Task details — Would you return each record that follows word for word, without its pictures?

Input for this task —
[Start of Attachment]

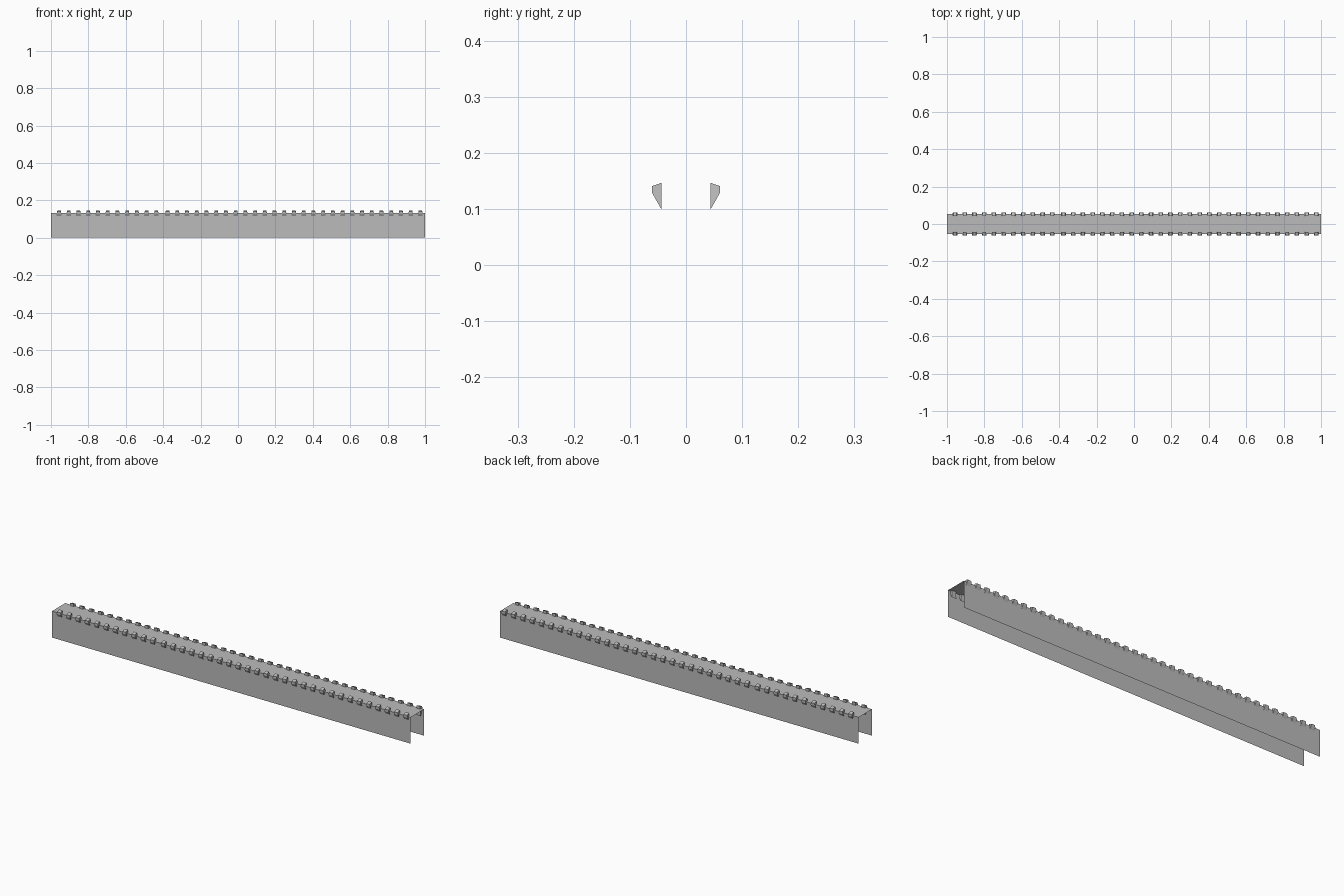
import bpy
import bmesh

cube = bpy.data.objects.get("Cube")
if cube:
    bpy.data.objects.remove(cube, do_unlink=True)

HALF_LENGTH = 1.0
WALL_Y = 0.053
DECK_Z = 0.133

grey = bpy.data.materials.new("plain_grey")
grey.use_nodes = True
colour = (0.5, 0.5, 0.5, 1.0)
grey.diffuse_color = colour
grey.node_tree.nodes["Principled BSDF"].inputs["Base Color"].default_value = colour


def finish(bm, name):
    """Turn a bmesh into a grey object in the scene."""
    mesh = bpy.data.meshes.new(name)
    bm.to_mesh(mesh)
    bm.free()
    mesh.materials.append(grey)
    obj = bpy.data.objects.new(name, mesh)
    bpy.context.collection.objects.link(obj)
    return obj


# Channel: an open sheet with two side walls and a flat deck
bm = bmesh.new()
section = [(-WALL_Y, 0), (-WALL_Y, DECK_Z), (WALL_Y, DECK_Z), (WALL_Y, 0)]
ends = [[bm.verts.new((x, y, z)) for y, z in section]
        for x in (-HALF_LENGTH, HALF_LENGTH)]
for i in range(len(section) - 1):
    bm.faces.new((ends[0][i], ends[1][i], ends[1][i + 1], ends[0][i + 1]))
finish(bm, "channel")

# Studs: tapered wedges along both upper edges, in two evenly spaced runs
profile = [(-0.0435, 0.099, 0.013), (-0.0605, 0.129, 0.012),
           (-0.0605, 0.141, 0.009), (-0.0435, 0.147, 0.009)]


def add_stud(bm, x):
    left, right = [[bm.verts.new((x + side * w, y, z)) for y, z, w in profile]
                   for side in (-1, 1)]
    bm.faces.new(left)
    bm.faces.new(right[::-1])
    for i in range(len(profile)):
        j = (i + 1) % len(profile)
        bm.faces.new((left[i], right[i], right[j], left[j]))


bm = bmesh.new()
for start, count in ((-0.957, 11), (-0.377, 27)):
    for i in range(count):
        add_stud(bm, start + i * 0.052)
bmesh.ops.recalc_face_normals(bm, faces=bm.faces[:])
studs = finish(bm, "edge_studs")
mirror = studs.modifiers.new("mirror", "MIRROR")
mirror.use_axis = (False, True, False)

[End of Attachment]

Reply —
import bpy
import bmesh

cube = bpy.data.objects.get("Cube")
if cube:
    bpy.data.objects.remove(cube, do_unlink=True)

HALF_LENGTH = 1.0
WALL_Y = 0.053
DECK_Z = 0.133

grey = bpy.data.materials.new("plain_grey")
grey.use_nodes = True
colour = (0.5, 0.5, 0.5, 1.0)
grey.diffuse_color = colour
grey.node_tree.nodes["Principled BSDF"].inputs["Base Color"].default_value = colour


def finish(bm, name):
    """Turn a bmesh into a grey object in the scene."""
    mesh = bpy.data.meshes.new(name)
    bm.to_mesh(mesh)
    bm.free()
    mesh.materials.append(grey)
    obj = bpy.data.objects.new(name, mesh)
    bpy.context.collection.objects.link(obj)
    return obj


# Channel: an open sheet with two side walls and a flat deck
bm = bmesh.new()
section = [(-WALL_Y, 0), (-WALL_Y, DECK_Z), (WALL_Y, DECK_Z), (WALL_Y, 0)]
ends = [[bm.verts.new((x, y, z)) for y, z in section]
        for x in (-HALF_LENGTH, HALF_LENGTH)]
for i in range(len(section) - 1):
    bm.faces.new((ends[0][i], ends[1][i], ends[1][i + 1], ends[0][i + 1]))
finish(bm, "channel")

# Studs: tapered wedges along both upper edges, in two evenly spaced runs
profile = [(-0.0435, 0.099, 0.013), (-0.0605, 0.129, 0.012),
           (-0.0605, 0.141, 0.009), (-0.0435, 0.147, 0.009)]


def add_stud(bm, x):
    left, right = [[bm.verts.new((x + side * w, y, z)) for y, z, w in profile]
                   for side in (-1, 1)]
    bm.faces.new(left)
    bm.faces.new(right[::-1])
    for i in range(len(profile)):
        j = (i + 1) % len(profile)
        bm.faces.new((left[i], right[i], right[j], left[j]))


bm = bmesh.new()
for start, count in ((-0.957, 11), (-0.377, 27)):
    for i in range(count):
        add_stud(bm, start + i * 0.052)
bmesh.ops.recalc_face_normals(bm, faces=bm.faces[:])
studs = finish(bm, "edge_studs")
mirror = studs.modifiers.new("mirror", "MIRROR")
mirror.use_axis = (False, True, False)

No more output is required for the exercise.